Even though all-women’s institutions may be valid in their efforts for gender equality, their history does not preclude them from following a course charted by their male counterparts.
On the other hand, women-only institutions were developed and continue to function as a reaction to years of the exclusion discussed above. In the United States, most all-women’s colleges were established as a direct confrontation to the long history of female exclusion from higher education. Barnard College in New York City, for example, was founded due to rallying efforts of young women against Columbia University’s refusal to admit women.
While the country’s all-male and all-female institutions might have disparate origin stories, it became increasingly clear to me that they were destined for the same fate. Even though all-women’s institutions may be valid in their efforts for gender equality, their history does not preclude them from following a course charted by their male counterparts.
For one, the growing number of people who do not identify as cisgender (i.e. do not identify as the gender they were assigned at birth) calls the future of gender-based institutions into question. Most all-women’s colleges require students to identify as female at the time they fill out their application, and although recent policies have extended this to include transgender students, there is still ambiguity on how admission standards pertain to non-binary or gender-fluid applicants. Accordingly, all-women’s institutions must attempt to provide a sanctuary for women, while also fluidly defining who counts as one. As soon as one of these institutions begins to discriminate against non-binary and gender nonconforming people in the name of homogeneity, they contradict the fundamental principles of empowerment on which they were formed, and ignite the same frustrations that all-male groups ignited among women.
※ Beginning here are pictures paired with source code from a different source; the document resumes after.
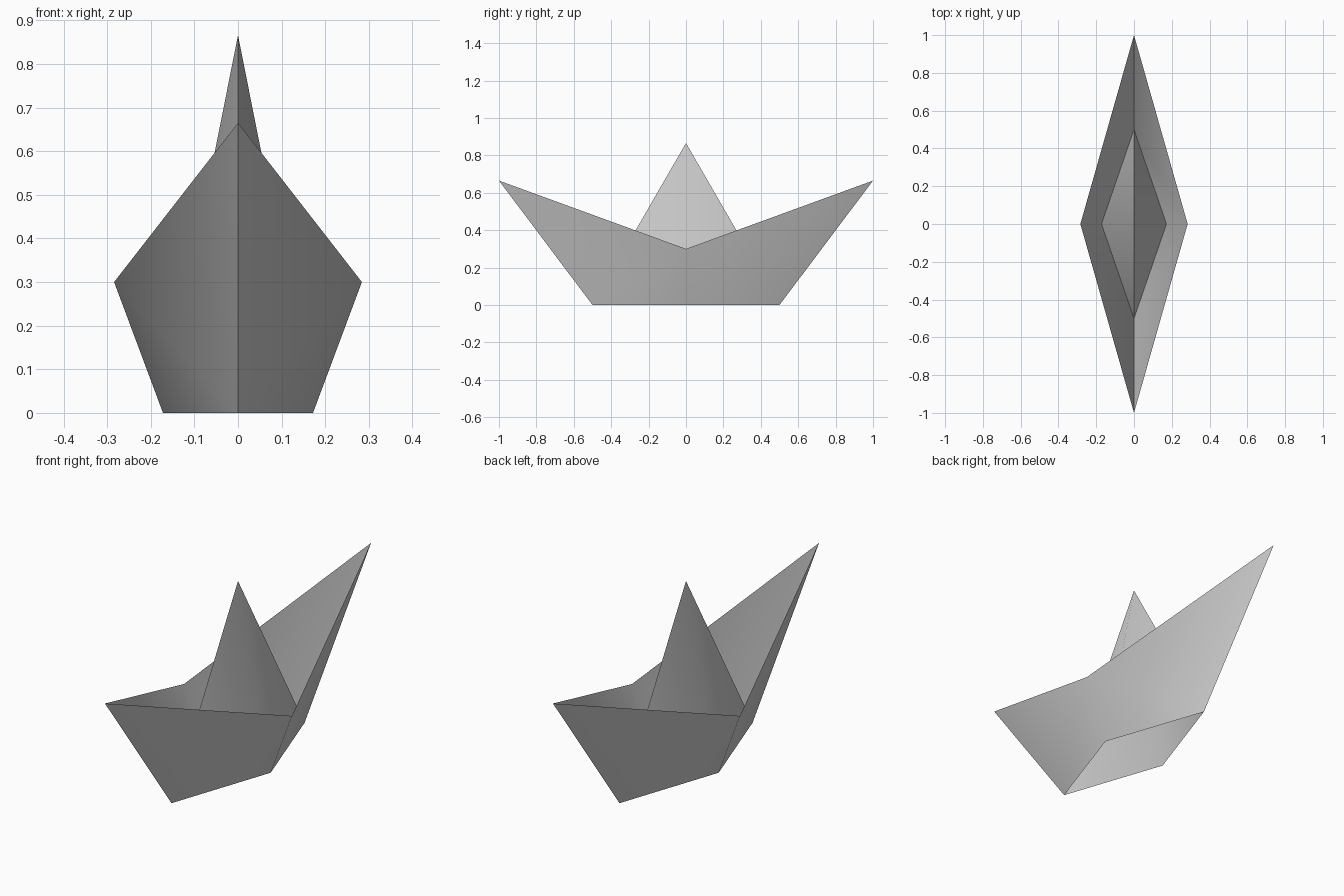
import bpy, math

if "Cube" in bpy.data.objects:
    bpy.data.objects.remove(bpy.data.objects["Cube"])

W, L = 0.172, 0.5              # half width and half length of the diamond base
BASE = [(W, 0, 0), (0, L, 0), (-W, 0, 0), (0, -L, 0)]


def folded_sheet(name, verts, faces):
    mesh = bpy.data.meshes.new(name)
    mesh.from_pydata(verts, [], faces)
    obj = bpy.data.objects.new(name, mesh)
    bpy.context.collection.objects.link(obj)
    bpy.ops.object.select_all(action='DESELECT')
    obj.select_set(True)
    bpy.context.view_layer.objects.active = obj
    # soft folds amidships, crisp folds at bow and stern
    bpy.ops.object.shade_smooth_by_angle(angle=math.radians(50))
    return obj


# Hull: four flared panels from the base diamond up to the rim, open below
rim = [(0.284, 0, 0.3), (0, 1, 0.665), (-0.284, 0, 0.3), (0, -1, 0.665)]
panels = []
for i in range(4):
    j = (i + 1) % 4
    side, tip = (i, j) if i % 2 == 0 else (j, i)
    lower = (side, tip, side + 4)
    upper = (tip, tip + 4, side + 4)
    panels += [lower, upper] if i % 2 == 0 else [lower[::-1], upper[::-1]]
folded_sheet("hull", BASE + rim, panels)

# Sail: hollow four-sided peak rising from the same base
folded_sheet("peak_sail", BASE + [(0, 0, 0.866)],
             [(i, (i + 1) % 4, 4) for i in range(4)])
Moreover, adamant supporters of these institutions fail to recognize that in 2019 we should not have to huddle into our gender-based corners to feel accepted and supported by those around us. We can cultivate those values universally across and between different identities we all hold while avoiding excluding people that do not have fit within the old gender-based framework. Whether or not single-sex institutions can survive in this climate can only be tested with time, but one thing is for sure: in their current state, these institutions no longer reflect the capacity of our society to accept and include.
We can cultivate those values universally across and between different identities we all hold while avoiding excluding people that do not have fit within the old gender-based framework.
The future of single-sex institutions is at best uncertain. The (rightful) inclusion of non-binary people in an increasing number of these organizations may move them away from their origins. As the once-rigid lines of gender-based organizations become blurred, they reflect the new communities of comfort and friendship in our society, demonstrating that these values are not intrinsically tied to one’s gender group, or any demographic group, for that matter. Single-sex organizations are not evil, but they do reflect some antiquated beliefs surrounding gender. When Harvard took steps earlier this month to phase them out of campus life, they communicated an important message: we can and must do better.